7. Inlay

There was a little bad spot in my work piece, so I decided to add an inlay accent. Rather than some other traditional shape like a bow tie, I wanted to just make one up. I spent some time, drawing out a shape that I thought looked pleasing, and then I transferred that to a slightly contrasting scrap I had. It was actually honey locust wood.

Once I cut out the inlay piece, I put it on my work piece and traced around it. 

I got rid of the bulk of the material using my router, staying clear of my lines. 

I cleaned up the rest of the shape with my chisels. 

I taped off the side of the piece so the epoxy would stop from running off of the edge. Then, I mixed up some of this West System epoxy. 

I added in some fine, walnut dust that I keep on hand to thicken the epoxy a bit and give it a nice, dark color. I learned this trick from Jon Peters, and he noted that he likes to use a color of wood darker than the piece you are working on. I have found that I like that as well. 

I cleaned up a the bulk of the dried epoxy with my hand plane, and then sanded the rest of it away. 

8. counterbore

I counter bored some partially-through holes in the end piece, so I could have the heads of the screws I'll later be using sit far below the surface. 

9. cut plugs and counter sink

I countersunk the holes just a bit so the screws would sit down nicely, and not obstruct the plugs I was going to use. 

I used my plug cutting bits in the drill press to make some plugs out of the same honey locust wood that I used for the inlay piece. I hammered them into place and then let the glue dry. 

10. trim flush

Then, I used a flush cut saw to get rid of the bulk of the plug material, sanding afterward. 

The piece I had glued together earlier was then split in half so it could eventually allow each part of the towel rack to swing independently. 

11. hinges

Next, I marked the location of all of the hinges, so I could mortise out the pieces to accept them. 

12. pipe

I cleaned up the stickers on the galvanized pipe with a razor. The stubborn parts that remained sticky got treated with some acetone, and that took it right off. I also used some files to quickly knock off any burr that was on the pipes. I didn't want anything to snag our towels. I also washed the pipes with just dish soap and water. I have found that this removes the greasy residue that is often found on these pipes. Be sure to dry them thoroughly or you will see some rust. 

I cut some holes in each piece to receive a pipe cap.
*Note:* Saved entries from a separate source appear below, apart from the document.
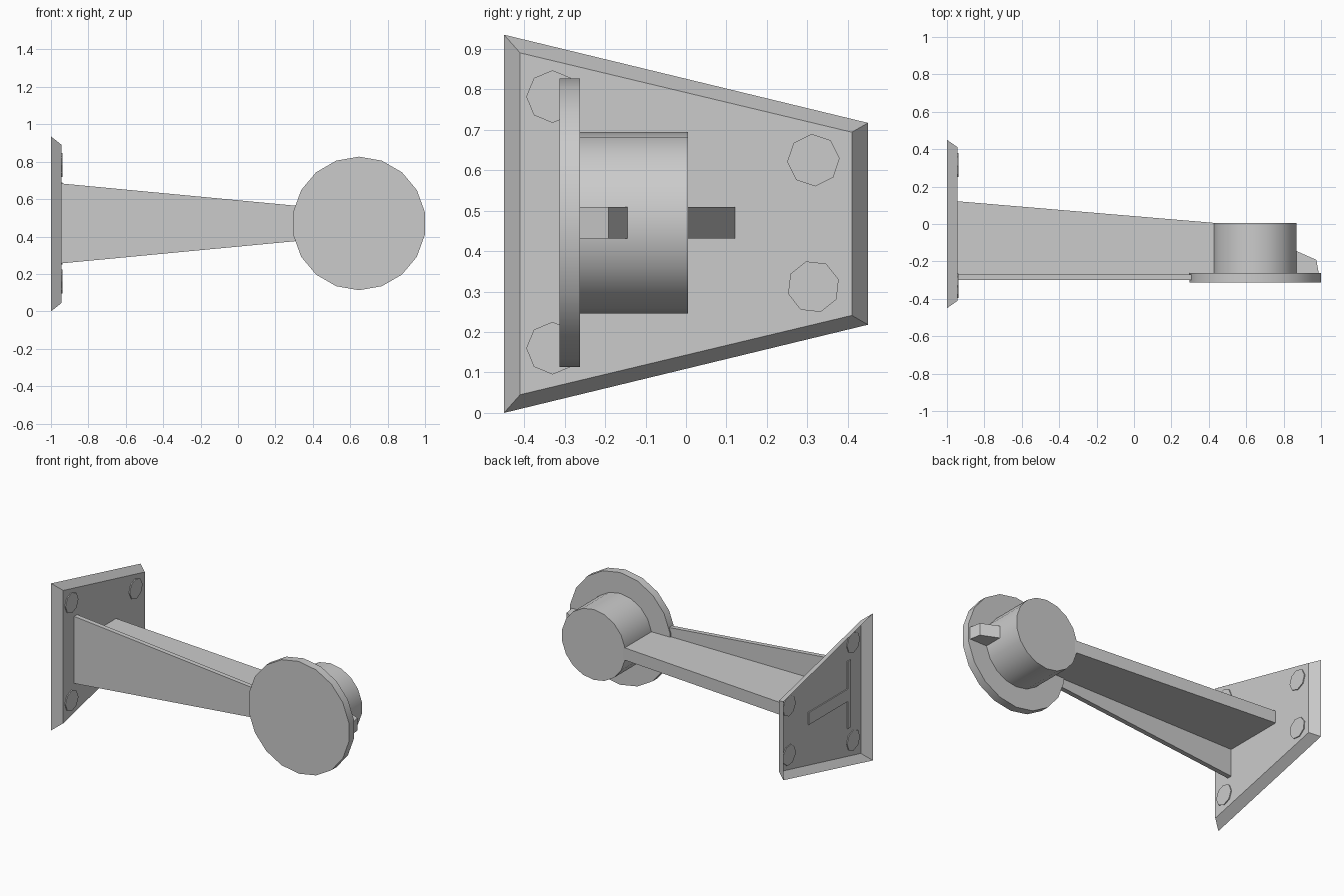
import bpy, bmesh, math

if "Cube" in bpy.data.objects:
    bpy.data.objects.remove(bpy.data.objects["Cube"])

MID = 0.47     # height of the arm axis
HUB_X = 0.647  # centre of the round head


def make(name, verts, faces, smooth=False):
    me = bpy.data.meshes.new(name)
    me.from_pydata(verts, [], faces)
    bm = bmesh.new()
    bm.from_mesh(me)
    bmesh.ops.recalc_face_normals(bm, faces=bm.faces)
    bm.to_mesh(me)
    bm.free()
    ob = bpy.data.objects.new(name, me)
    bpy.context.collection.objects.link(ob)
    if smooth:
        bpy.ops.object.select_all(action='DESELECT')
        bpy.context.view_layer.objects.active = ob
        ob.select_set(True)
        bpy.ops.object.shade_smooth_by_angle(angle=math.radians(30))
    return ob


def prism(name, pts, axis, a, b, smooth=False):
    """Extrude a 2D outline along an axis from a to b."""
    place = {'X': lambda p, t: (t, p[0], p[1]),
             'Y': lambda p, t: (p[0], t, p[1]),
             'Z': lambda p, t: (p[0], p[1], t)}[axis]
    n = len(pts)
    verts = [place(p, t) for t in (a, b) for p in pts]
    faces = [tuple(range(n)), tuple(range(n, 2 * n))]
    faces += [(i, (i + 1) % n, n + (i + 1) % n, n + i) for i in range(n)]
    return make(name, verts, faces, smooth)


def ring(cx, cy, r, n, phase=90):
    return [(cx + r * math.cos(math.radians(phase + 360 * i / n)),
             cy + r * math.sin(math.radians(phase + 360 * i / n))) for i in range(n)]


# wall plate: bevelled shell, open at the back
outer = [(-0.45, 0.0), (0.45, 0.218), (0.45, 0.717), (-0.45, 0.935)]
inner = [(-0.41, 0.045), (0.41, 0.241), (0.41, 0.694), (-0.41, 0.89)]
verts = [(-1.0, *p) for p in outer] + [(-0.943, *p) for p in inner]
make("wall_plate", verts, [(4, 5, 6, 7)] +
     [(i, (i + 1) % 4, 4 + (i + 1) % 4, 4 + i) for i in range(4)])

# plate bolts
for i, (y, z, ph) in enumerate([(-0.33, 0.782, 90), (-0.33, 0.16, 90),
                                (0.315, 0.625, 94), (0.315, 0.312, 106)]):
    prism(f"plate_bolt_{i + 1}", ring(y, z, 0.065, 8, ph), 'X', -0.948, -0.937)

# tapered front flange of the arm
prism("arm_flange", [(-0.95, MID - 0.214), (0.4, MID - 0.086),
                     (0.4, MID + 0.086), (-0.95, MID + 0.214)], 'Y', -0.3, -0.27)

# tapered horizontal web of the arm
prism("arm_web", [(-0.95, -0.27), (0.5, -0.27), (0.5, 0.0), (-0.95, 0.122)],
      'Z', MID - 0.039, MID + 0.039)

# round head: wide disc and drum behind it
prism("head_disc", ring(HUB_X, MID, 0.357, 18), 'Y', -0.313, -0.262, True)
prism("head_drum", ring(HUB_X, MID, 0.224, 18), 'Y', -0.262, 0.005, True)

# small prong on the outer side of the drum
prism("head_prong", [(0.8, -0.264), (0.988, -0.264), (0.975, -0.192),
                     (0.865, -0.143), (0.8, -0.143)], 'Z', MID - 0.039, MID + 0.039)
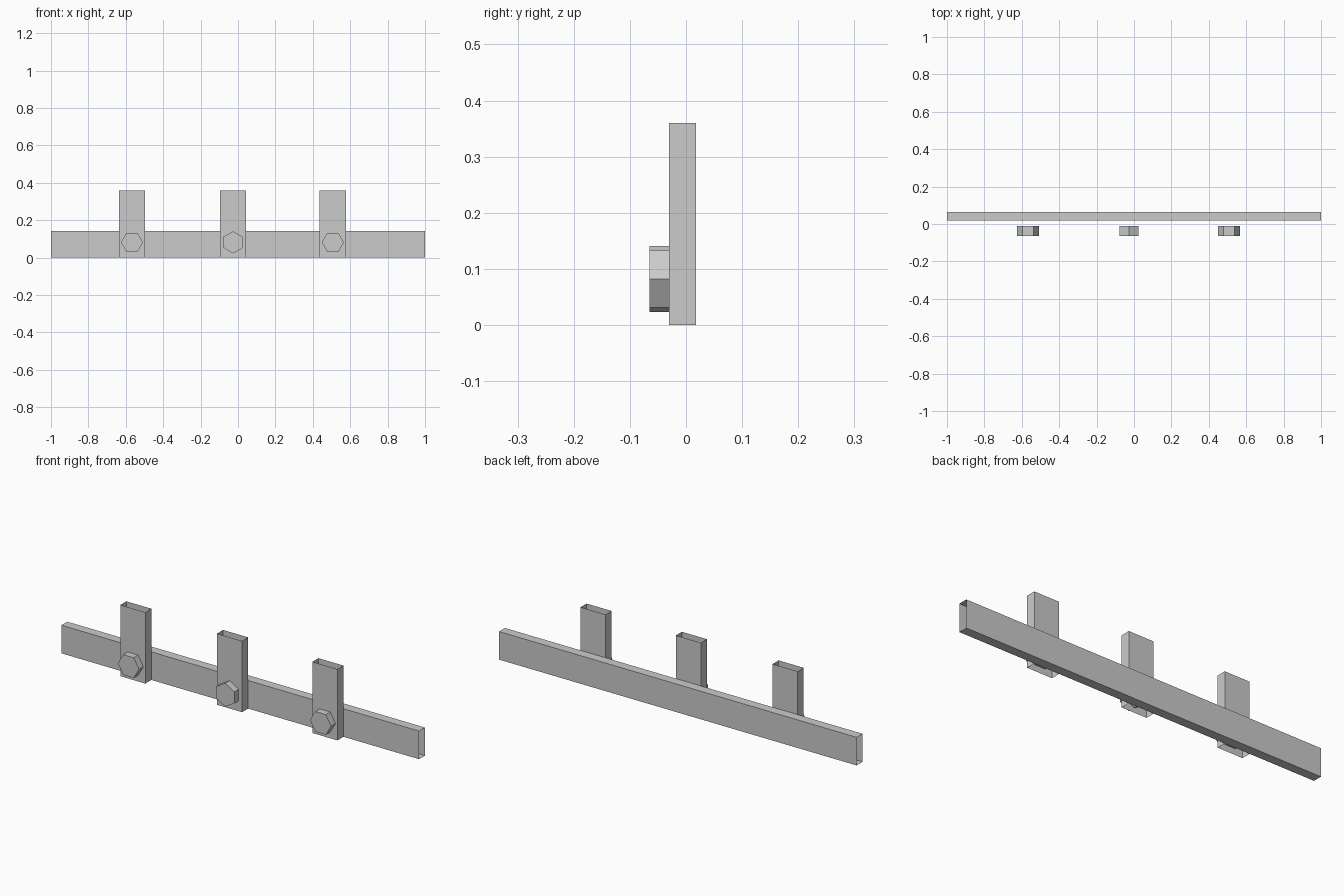
import bpy, bmesh, math
from mathutils import Matrix, Vector

cube = bpy.data.objects.get("Cube")
if cube:
    bpy.data.objects.remove(cube, do_unlink=True)

# Single plain metal colour
steel = bpy.data.materials.new("grey_steel")
steel.use_nodes = True
GREY = (0.6, 0.6, 0.6, 1)
steel.diffuse_color = GREY
steel.node_tree.nodes["Principled BSDF"].inputs["Base Color"].default_value = GREY


def finish(name, bm):
    mesh = bpy.data.meshes.new(name)
    bm.to_mesh(mesh)
    bm.free()
    mesh.materials.append(steel)
    obj = bpy.data.objects.new(name, mesh)
    bpy.context.collection.objects.link(obj)
    return obj


def open_tube(name, low, high, axis):
    """Thin rectangular tube, open at both ends along the given axis."""
    low, high = Vector(low), Vector(high)
    bm = bmesh.new()
    bmesh.ops.create_cube(bm, size=1, matrix=Matrix.Translation((low + high) / 2)
                          @ Matrix.Diagonal((*(high - low), 1)))
    bm.normal_update()
    ends = [f for f in bm.faces if abs(f.normal[axis]) > 0.9]
    bmesh.ops.delete(bm, geom=ends, context='FACES')
    return finish(name, bm)


def hex_bolt(name, x, z, front, back, turn):
    """Six-sided bolt head lying along y."""
    bm = bmesh.new()
    bmesh.ops.create_cone(bm, cap_ends=True, segments=6, radius1=0.059,
                          radius2=0.059, depth=back - front,
                          matrix=Matrix.Translation((x, (front + back) / 2, z))
                          @ Matrix.Rotation(math.pi / 2, 4, 'X')
                          @ Matrix.Rotation(turn, 4, 'Z'))
    return finish(name, bm)


# Long horizontal rail behind the posts
MID = 0.018
open_tube("rail", (-1, MID, 0), (1, 0.065, 0.142), 0)

# Three upright posts, each with a bolt; the middle bolt stands on a corner
POINT_SIDE, POINT_UP = math.pi / 6, 0
for side, x, turn in (("right", -0.567, POINT_SIDE),
                      ("middle", -0.026, POINT_UP),
                      ("left", 0.507, POINT_SIDE)):
    open_tube(f"{side}_post", (x - 0.07, -0.03, 0), (x + 0.07, MID, 0.36), 2)
    hex_bolt(f"{side}_bolt", x, 0.082, -0.065, -0.011, turn)
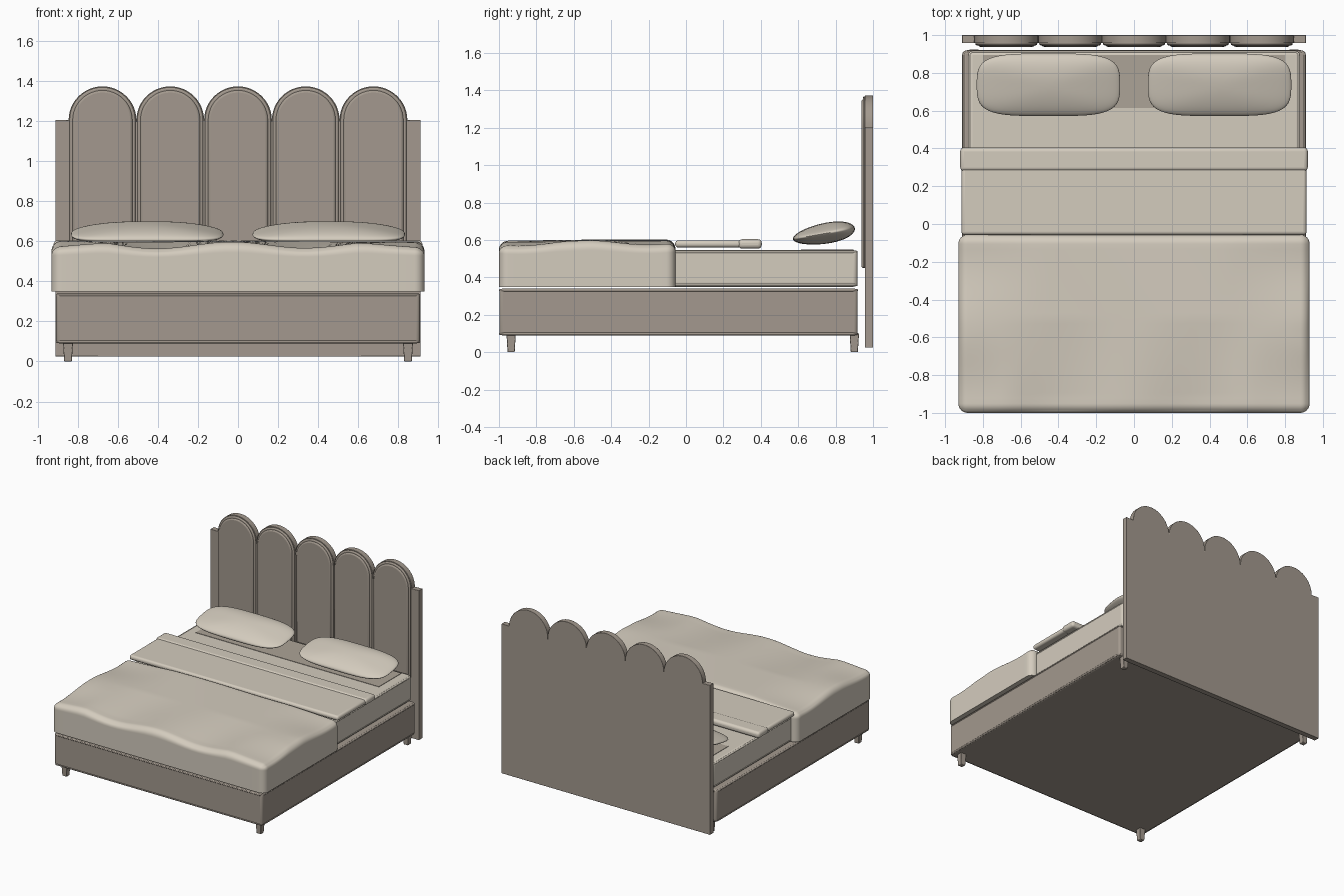
import bpy, bmesh, math
from mathutils import Vector, Matrix

if "Cube" in bpy.data.objects:
    bpy.data.objects.remove(bpy.data.objects["Cube"])


def material(name, r, g, b):
    m = bpy.data.materials.new(name)
    lin = [((c / 255 + 0.055) / 1.055) ** 2.4 for c in (r, g, b)]
    m.diffuse_color = (*lin, 1)
    m.use_nodes = True
    m.node_tree.nodes["Principled BSDF"].inputs["Base Color"].default_value = m.diffuse_color
    return m


taupe = material("taupe_upholstery", 163, 153, 142)
linen = material("cream_linen", 212, 204, 190)
shade = material("dark_sheet", 172, 163, 151)


def finish(name, bm, mat, bevel=0, segments=4, angle=40):
    """Turn a bmesh into a smooth shaded, optionally bevelled object."""
    bmesh.ops.recalc_face_normals(bm, faces=bm.faces)
    me = bpy.data.meshes.new(name)
    bm.to_mesh(me)
    bm.free()
    me.materials.append(mat)
    ob = bpy.data.objects.new(name, me)
    bpy.context.collection.objects.link(ob)
    bpy.ops.object.select_all(action='DESELECT')
    ob.select_set(True)
    bpy.context.view_layer.objects.active = ob
    bpy.ops.object.shade_smooth_by_angle(angle=math.radians(angle))
    if bevel:
        mod = ob.modifiers.new("rounding", 'BEVEL')
        mod.width, mod.segments, mod.limit_method = bevel, segments, 'ANGLE'
        mod.angle_limit = math.radians(35)
    return ob


def box(name, x, y, z, mat, bevel=0):
    """Box from (min, max) ranges."""
    bm = bmesh.new()
    bmesh.ops.create_cube(bm, size=1)
    for v in bm.verts:
        v.co = [(a + b) / 2 + c * (b - a) for c, (a, b) in zip(v.co, (x, y, z))]
    return finish(name, bm, mat, bevel)


def piping(name, hx, y0, y1, z, mat, r=0.007, corner=0.02):
    """Thin cord running around a rounded rectangle."""
    cu = bpy.data.curves.new(name, 'CURVE')
    cu.dimensions, cu.bevel_depth, cu.bevel_resolution = '3D', r, 2
    pts = []
    for cx, cy, a0 in ((hx, y1, 0), (-hx, y1, 90), (-hx, y0, 180), (hx, y0, 270)):
        cx -= math.copysign(corner, cx)
        cy += corner if cy == y0 else -corner
        for k in range(4):
            a = math.radians(a0 + k * 30)
            pts.append((cx + corner * math.cos(a), cy + corner * math.sin(a), z, 1))
    sp = cu.splines.new('POLY')
    sp.points.add(len(pts) - 1)
    for p, co in zip(sp.points, pts):
        p.co = co
    sp.use_cyclic_u = True
    cu.materials.append(mat)
    bpy.context.collection.objects.link(bpy.data.objects.new(name, cu))


def prism(name, outline, y0, y1, mat, bevel, segments):
    """Extrude an x,z outline along y."""
    bm = bmesh.new()
    f = bm.faces.new([bm.verts.new((x, y1, z)) for x, z in outline])
    ext = bmesh.ops.extrude_face_region(bm, geom=[f])
    for v in ext["geom"]:
        if isinstance(v, bmesh.types.BMVert):
            v.co.y = y0
    return finish(name, bm, mat, bevel, segments)


def arch(cx, cz, r, n=24):
    return [(cx + r * math.cos(math.pi * k / n), cz + r * math.sin(math.pi * k / n))
            for k in range(n + 1)]


def grid_cube(cuts):
    bm = bmesh.new()
    bmesh.ops.create_cube(bm, size=2)
    bmesh.ops.subdivide_edges(bm, edges=bm.edges[:], cuts=cuts, use_grid_fill=True)
    return bm


# Headboard: scalloped back panel
STEP = 0.338
centres = [STEP * i for i in (2, 1, 0, -1, -2)]
outline = [(-0.91, 0.025), (0.91, 0.025), (0.91, 1.205)]
for i, c in enumerate(centres):
    outline += arch(c, 1.203, STEP / 2)[(1 if i else 0):]
outline.append((-0.91, 1.205))
prism("headboard_panel", outline, 0.957, 1.0, taupe, 0.005, 2)

# Headboard: padded channels, a rim and a raised pad for each
for i, c in enumerate(centres):
    for part, r, y0, bev in (("rim", 0.164, 0.946, 0.008), ("pad", 0.15, 0.938, 0.012)):
        prism(f"channel_{part}_{i + 1}",
              [(c - r, 0.45), (c + r, 0.45)] + arch(c, 1.203, r),
              y0, 0.962, taupe, bev, 3)

# Upholstered base with piping
box("bed_base", (-0.908, 0.908), (-0.998, 0.918), (0.09, 0.34), taupe, 0.018)
for name, z in (("base_piping_top", 0.331), ("base_piping_bottom", 0.099)):
    piping(name, 0.903, -0.993, 0.913, z, taupe)

# Tapered legs
for sx in (-1, 1):
    for y, end in ((-0.935, "front"), (0.9, "back")):
        bm = bmesh.new()
        bmesh.ops.create_cube(bm, size=1)
        for v in bm.verts:
            w = 0.05 if v.co.z > 0 else 0.038
            v.co = (sx * 0.848 + v.co.x * w, y + v.co.y * w, 0.1 if v.co.z > 0 else 0)
        finish(f"{end}_leg_{'left' if sx < 0 else 'right'}", bm, taupe, 0.004, 2)

# Mattress with piping, and the darker sheet at the head
box("mattress", (-0.878, 0.878), (-0.96, 0.917), (0.35, 0.546), linen, 0.022)
for name, z in (("mattress_piping_top", 0.536), ("mattress_piping_bottom", 0.36)):
    piping(name, 0.872, -0.95, 0.911, z, linen)
box("head_sheet", (-0.8, 0.8), (0.615, 0.895), (0.544, 0.549), shade)

# Duvet: rounded box with a rippled rim
HALF, R, CUT = Vector((0.93, 0.472, 0.126)), 0.05, 0.75
bm = grid_cube(39)
for v in bm.verts:
    p, inner = Vector(), Vector()
    for k in range(3):
        u, lim = abs(v.co[k]), HALF[k] - R
        d = u / CUT * lim if u < CUT else lim + (u - CUT) / (1 - CUT) * R
        p[k] = math.copysign(d, v.co[k])
        inner[k] = max(-lim, min(lim, p[k]))
    if v.co.z < 0:
        inner.z = p.z
    off = p - inner
    if off.length > 1e-6:
        p = inner + off * (max(abs(c) for c in off) / off.length)
    x, y = p.x, p.y - 0.528
    front = max(0, min(1, (-y - 0.5) / 0.42))
    side = max(0, min(1, (abs(x) - 0.5) / 0.38))
    dip = front * (0.5 + 0.5 * math.cos(8.27 * (x + 0.42)))
    dip = max(dip, 0.75 * side * (0.5 + 0.5 * math.cos(9 * (y + 0.2))))
    rise = max(0, v.co.z)
    v.co = (x, y, p.z + 0.476 - 0.036 * dip * rise
            - 0.003 * rise * (1 + math.sin(6 * x + 4 * y)))
finish("duvet", bm, linen, angle=50)

# Folded blanket with a thicker turned-over edge
box("folded_blanket", (-0.913, 0.913), (-0.058, 0.3), (0.56, 0.598), linen, 0.017)
box("blanket_fold", (-0.92, 0.92), (0.28, 0.405), (0.554, 0.604), linen, 0.02)

# Pillows: tilted soft cushions
for sx in (-1, 1):
    bm = grid_cube(15)
    tilt = Matrix.Rotation(math.radians(10), 3, 'X')
    for v in bm.verts:
        x, y, z = v.co
        s = (math.sqrt(x ** 4 + y ** 4) + z * z) ** -0.5
        x, y, z = x * s, y * s, z * s
        z *= 1 - 0.3 * x * x + 0.15 * y
        p = tilt @ Vector((x * 0.38 * (1 - 0.03 * y * y), y * 0.168, z * 0.055))
        v.co = p + Vector((sx * 0.453, 0.737, 0.634))
    finish(f"pillow_{'left' if sx < 0 else 'right'}", bm, linen, angle=60)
I used some 5 minute epoxy to secure these in place. 

13. Finish

I like to use lacquer when possible. This project will probably not see much use and abuse on the actual wooden parts, so lacquer was a perfect finish. I love how I can apply multiple coats within a reasonable amount of time with lacquer. In Mississippi where I live, it is pretty much always humid. The humidity level seems to constantly present problems when applying finish to a project. I have had glue or paint that is still not just tacky, but actually still wet 12 hours after application. That is just bonkers! Lacquer seems to work well here. 

I put on more than 5 very light coats of lacquer, sanding between some coats with 320 grit sandpaper. I usually spray on 2 coats before I ever sand. I know some people say that you should not sand between coats of lacquer, but I have not found that to be the case. I get a really smooth finish sanding between coats, so I'm just sticking with that. 

14. assembly

All that is left is to assemble everything together, now that the finish has dried. For most of it, I used a screwdriver. These little screws for the hinges would strip very easily using a drill or driver, I'm afraid. 

The finished product turned out fantastic! We have been using it for a few weeks now, and love the ability to have each towel swing out at us so we can grab it more easily. It has simplified our lives and helped to improve the style of our master bathroom. 

Let me know your thoughts below in the comments. And let me know if you build something like this. I'd love to see it! Tag me on Instagram @Brudaddy